As part of our high tunnel program results report to the NRCS, I decided to create a post with LOTS of pictures from this gardening season. We had a few setbacks early on this spring; health issues and a vehicle accident (no serious injury) caused a very late start on getting the high tunnels up and running. We didn’t get things planted till very late May and into June. But, we got ‘er done. Because we had to move soil for the house high tunnel (hht), we ended up with very sandy, rocky soil to plant in. That was a bit discouraging, but we followed the NRCS soil enhancement recommendations and hoped for the best. We rented a rototiller to incorporate the lime and fertilizer into the beds.
Craig Smith, Alaska State Agronomist, knows his stuff. Despite the late start in planting, the hht did pretty well.
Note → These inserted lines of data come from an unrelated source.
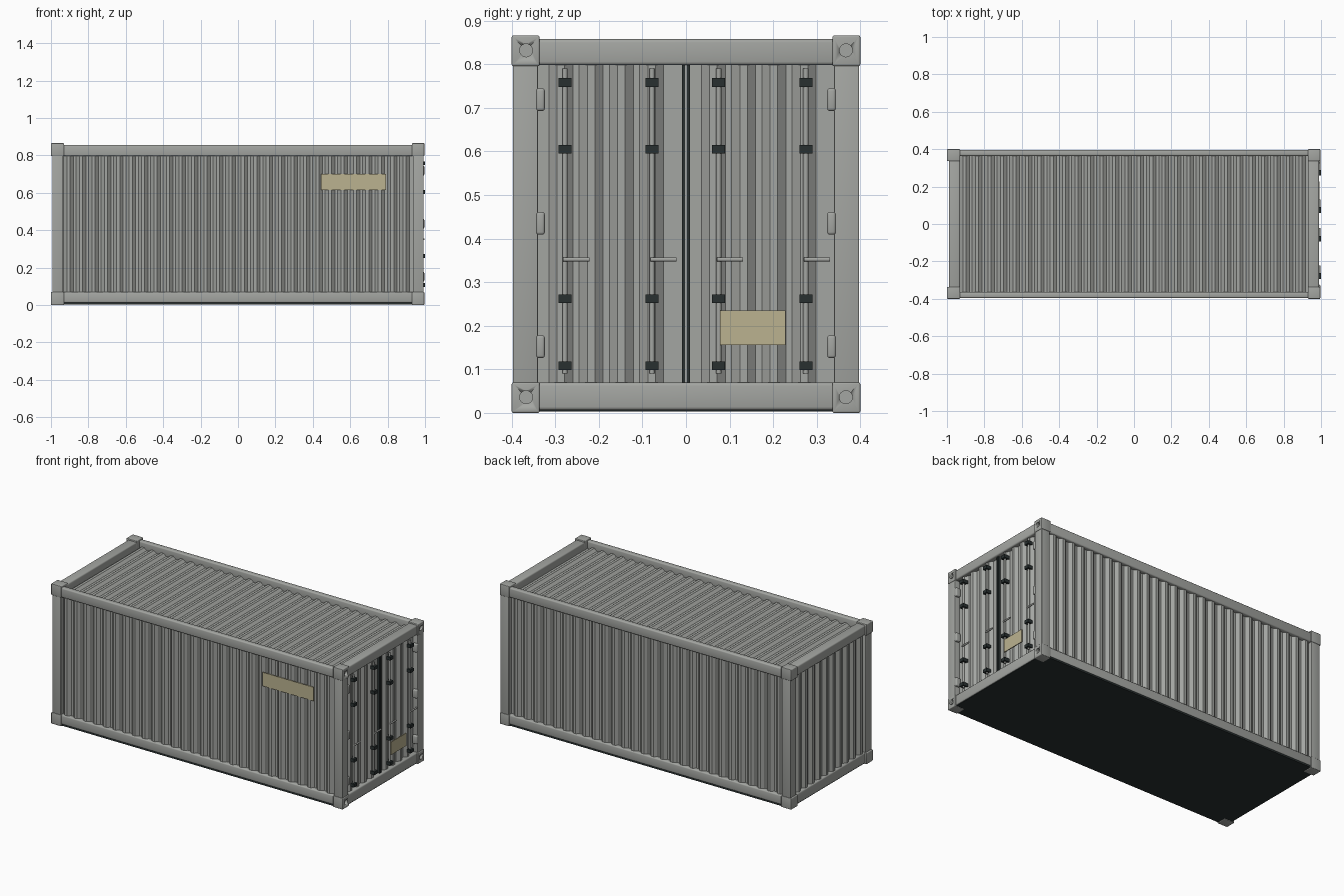
import bpy
import bmesh
from math import pi
from mathutils import Matrix, Vector

cube = bpy.data.objects.get("Cube")
if cube:
    bpy.data.objects.remove(cube, do_unlink=True)


def material(name, colour):
    m = bpy.data.materials.new(name)
    m.use_nodes = True
    m.diffuse_color = (*colour, 1)
    m.node_tree.nodes["Principled BSDF"].inputs["Base Color"].default_value = (*colour, 1)
    return m


GREY = material("painted grey steel", (0.37, 0.38, 0.36))
DARK = material("dark rubber", (0.022, 0.03, 0.03))
TAN = material("tan plate", (0.5, 0.45, 0.28))


def finish(name, bm, mat, smooth=False):
    mesh = bpy.data.meshes.new(name)
    bm.to_mesh(mesh)
    bm.free()
    mesh.materials.append(mat)
    ob = bpy.data.objects.new(name, mesh)
    bpy.context.collection.objects.link(ob)
    if smooth:
        bpy.ops.object.select_all(action="DESELECT")
        ob.select_set(True)
        bpy.context.view_layer.objects.active = ob
        bpy.ops.object.shade_smooth_by_angle()
    return ob


def box(name, lo, hi, mat=GREY, bevel=0.0):
    lo, hi = Vector(lo), Vector(hi)
    bm = bmesh.new()
    bmesh.ops.create_cube(bm, size=1)
    bmesh.ops.scale(bm, vec=hi - lo, verts=bm.verts)
    bmesh.ops.translate(bm, vec=(lo + hi) / 2, verts=bm.verts)
    if bevel:
        bmesh.ops.bevel(bm, geom=bm.edges[:], offset=bevel, segments=3,
                        profile=0.5, affect="EDGES")
    return finish(name, bm, mat, bool(bevel))


def rod(name, centre, radius, length, axis, mat=GREY):
    bm = bmesh.new()
    bmesh.ops.create_cone(bm, cap_ends=True, segments=16, radius1=radius,
                          radius2=radius, depth=length)
    turn = {"X": Matrix.Rotation(pi / 2, 4, "Y"),
            "Y": Matrix.Rotation(pi / 2, 4, "X"), "Z": Matrix()}[axis]
    bmesh.ops.transform(bm, matrix=Matrix.Translation(centre) @ turn, verts=bm.verts)
    return finish(name, bm, mat, True)


def corrugated(name, a, b, ribs, border, low, high, v0, v1, place):
    """Ribbed sheet: u runs across the ribs, v along them, d is the height."""
    step = (b - a - 2 * border) / ribs
    profile = [(a, low)]
    for i in range(ribs):
        u = a + border + i * step
        profile += [(u, low), (u + 0.27 * step, high),
                    (u + 0.5 * step, high), (u + 0.77 * step, low)]
    profile.append((b, low))
    bm = bmesh.new()
    rows = [[bm.verts.new(place(u, v, d)) for u, d in profile] for v in (v0, v1)]
    for i in range(len(profile) - 1):
        bm.faces.new((rows[0][i], rows[0][i + 1], rows[1][i + 1], rows[1][i]))
    ob = finish(name, bm, GREY)
    solid = ob.modifiers.new("thickness", "SOLIDIFY")
    solid.thickness = 0.004
    solid.offset = 0
    return ob


# Corner castings, with round lock holes on the door end
for sx in (-1, 1):
    for sy in (-1, 1):
        for level, z in (("lower", 0), ("upper", 0.796)):
            x0, x1 = sorted((sx * 0.93, 0.996 if sx > 0 else -1))
            y0, y1 = sorted((sy * 0.336, sy * 0.4))
            casting = box(level + "_corner_casting", (x0, y0, z), (x1, y1, z + 0.07),
                          bevel=0.004)
            if sx > 0:
                cutter = rod("hole_cutter", (0.996, sy * 0.367, z + 0.036),
                             0.015, 0.03, "X")
                cutter.hide_render = True
                cutter.hide_set(True)
                cut = casting.modifiers.new("lock hole", "BOOLEAN")
                cut.object = cutter
                cut.solver = "EXACT"

# Corner posts
for sx in (-1, 1):
    for sy in (-1, 1):
        x0, x1 = sorted((sx * 0.935, sx * 0.992))
        y0, y1 = sorted((sy * 0.34, sy * 0.397))
        box("corner_post", (x0, y0, 0.06), (x1, y1, 0.81), bevel=0.002)

# Long side rails and ribbed side walls
for sy in (-1, 1):
    for name, inner, z0, z1 in (("top_side_rail", 0.364, 0.796, 0.856),
                                ("bottom_side_rail", 0.35, 0.012, 0.07)):
        y0, y1 = sorted((sy * inner, sy * 0.396))
        box(name, (-0.94, y0, z0), (0.94, y1, z1), bevel=0.008)
    corrugated("side_wall", -0.938, 0.938, 28, 0.006, 0.37, 0.386, 0.05, 0.81,
               lambda u, v, d, s=sy: (u, s * d, v))

# End rails
for sx in (-1, 1):
    x0, x1 = sorted((sx * 0.93, sx * 0.99))
    box("top_end_rail", (x0, -0.345, 0.798), (x1, 0.345, 0.858), bevel=0.008)
    box("bottom_end_rail", (x0, -0.345, 0.006), (x1, 0.345, 0.07), bevel=0.008)

# Roof, plain end wall and floor
corrugated("roof", -0.935, 0.935, 28, 0.004, 0.808, 0.822, -0.37, 0.37,
           lambda u, v, d: (u, v, d))
corrugated("end_wall", -0.345, 0.345, 10, 0.01, 0.965, 0.982, 0.05, 0.81,
           lambda u, v, d: (-d, u, v))
box("floor", (-0.985, -0.393, 0.003), (0.985, 0.393, 0.014), DARK)

# Pair of doors with the rubber seal between them
for sy in (-1, 1):
    a, b = sorted((sy * 0.008, sy * 0.342))
    corrugated("door", a, b, 4, 0.028, 0.958, 0.974, 0.06, 0.81,
               lambda u, v, d: (d, u, v))
    y0, y1 = sorted((sy * 0.002, sy * 0.009))
    box("door_seal", (0.95, y0, 0.065), (0.976, y1, 0.8), DARK)
box("seal_strip", (0.95, -0.002, 0.065), (0.974, 0.002, 0.8))

# Locking bars with dark brackets and handles
for y, reach in ((-0.278, 1), (-0.078, 1), (0.075, 1), (0.275, 1)):
    rod("locking_bar", (0.984, y, 0.44), 0.006, 0.7, "Z")
    for z in (0.108, 0.262, 0.605, 0.758):
        box("bar_bracket", (0.965, y - 0.015, z - 0.01), (1, y + 0.015, z + 0.01), DARK)
    rod("bar_handle", (0.992, y + 0.026 * reach, 0.352), 0.005, 0.06, "Y")

# Hinges
for sy in (-1, 1):
    for z in (0.152, 0.435, 0.719):
        box("hinge", (0.965, sy * 0.334 - 0.01, z - 0.026),
            (0.996, sy * 0.334 + 0.01, z + 0.026), bevel=0.006)

# Marking plates on one side wall and one door
box("side_plate", (0.443, -0.392, 0.615), (0.79, -0.387, 0.7), TAN)
box("door_plate", (0.988, 0.078, 0.156), (0.993, 0.228, 0.235), TAN)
We planted potatoes, tomatoes, sugar snap peas, cucumbers, summer squash, a variety of herbs, purple snap beans and we had red and golden raspberries already on the site.
Coming up is a photo tour of our house high tunnel garden for 2015. Hope you enjoy it!
Early spring. The frame was finished fall, 2014, but beds are not moved yet.
Beds are redone in the right place. From the left, potatoes are up (Magic Molly, Peanut, and All Blue). The next bed (with the red frames) has Sun Gold tomatoes and one Stupice tomato plant. Past the tomatoes are a couple of cucumber plants, a bed of Calendula flowers, purple snap beans, four hills of summer squash, and raspberries. Next row (3rd from left) are herbs and sugar snap peas. The far right bed has potatoes; German Butterball, Party, Red, Peanut, and Yukon Gold.
Watering is a big issue with so much planted. Curt set up a drip irrigation system that runs from the pumphouse. We had two soaker hoses in each bed; will probably do three for each bed next year. You can see Curt working on the pea trellis in this photo and also see the potatoes on the far right bed. The green board you see running along the side of the hht is about 4-1/2 feet high. We have monster potato plants!
Potatoes on the left side. They’ve started sprawling from their weight and height, and they are blooming. I think potato blossoms are beautiful. (You cn see the side is rolled up about 2-1/2 feet for ventilation. We had no problems with overheating or mildew this year.) We also found that leaving some of the chickweed in the beds helped retain moisture. (a living mulch?) When I removed it, the dried out faster, so we started leaving it alone once the plants were big enough to not be choked out. I also use some of the weeds in herbal infusions.
Riley in the hht, potatoes on the left, Calendula on the right. Beans just behind the Calendula.
Sun Gold tomatoes. Best flavor ever!
Some of our herbs.
Couldn’t resist this shot. Parsley, sage, rosemary and thyme (along with lavender, tarragon and basil) (You’re singing now aren’t you?)
Leaf lettuce and basil. These were scattered throughout the hht.
Purple beans and raspberries.
Moving along to harvest. From the back, German Butterball, Party, Peanut, Red and Yukon Golds.
Other side. Some of the Peanuts and All Blue. (I do see a Magic Molly in there, too.)
How about these Red potatoes?
Some of the purple beans.
Using our loot! Roasted chicken with homegrown herbs, potatoes, and snap bean in the glass dish.
Tomatoes in various stages of ripening. The smaller are Sun Golds, and the larger are Stupice. Both yummy!
New potatoes. Peanuts and Magic Mollys
Homegrown salad with buttercrunch and Forellenschluss lettuce, baby carrtos, and SunGold tomatoes.
The perfect meal. Freshly caught and herb-grilled Red Salmon from the Talkeetna River, with yellow and purple potatoes.
The hht with the end and side open for ventilation. The horses mowing the grass.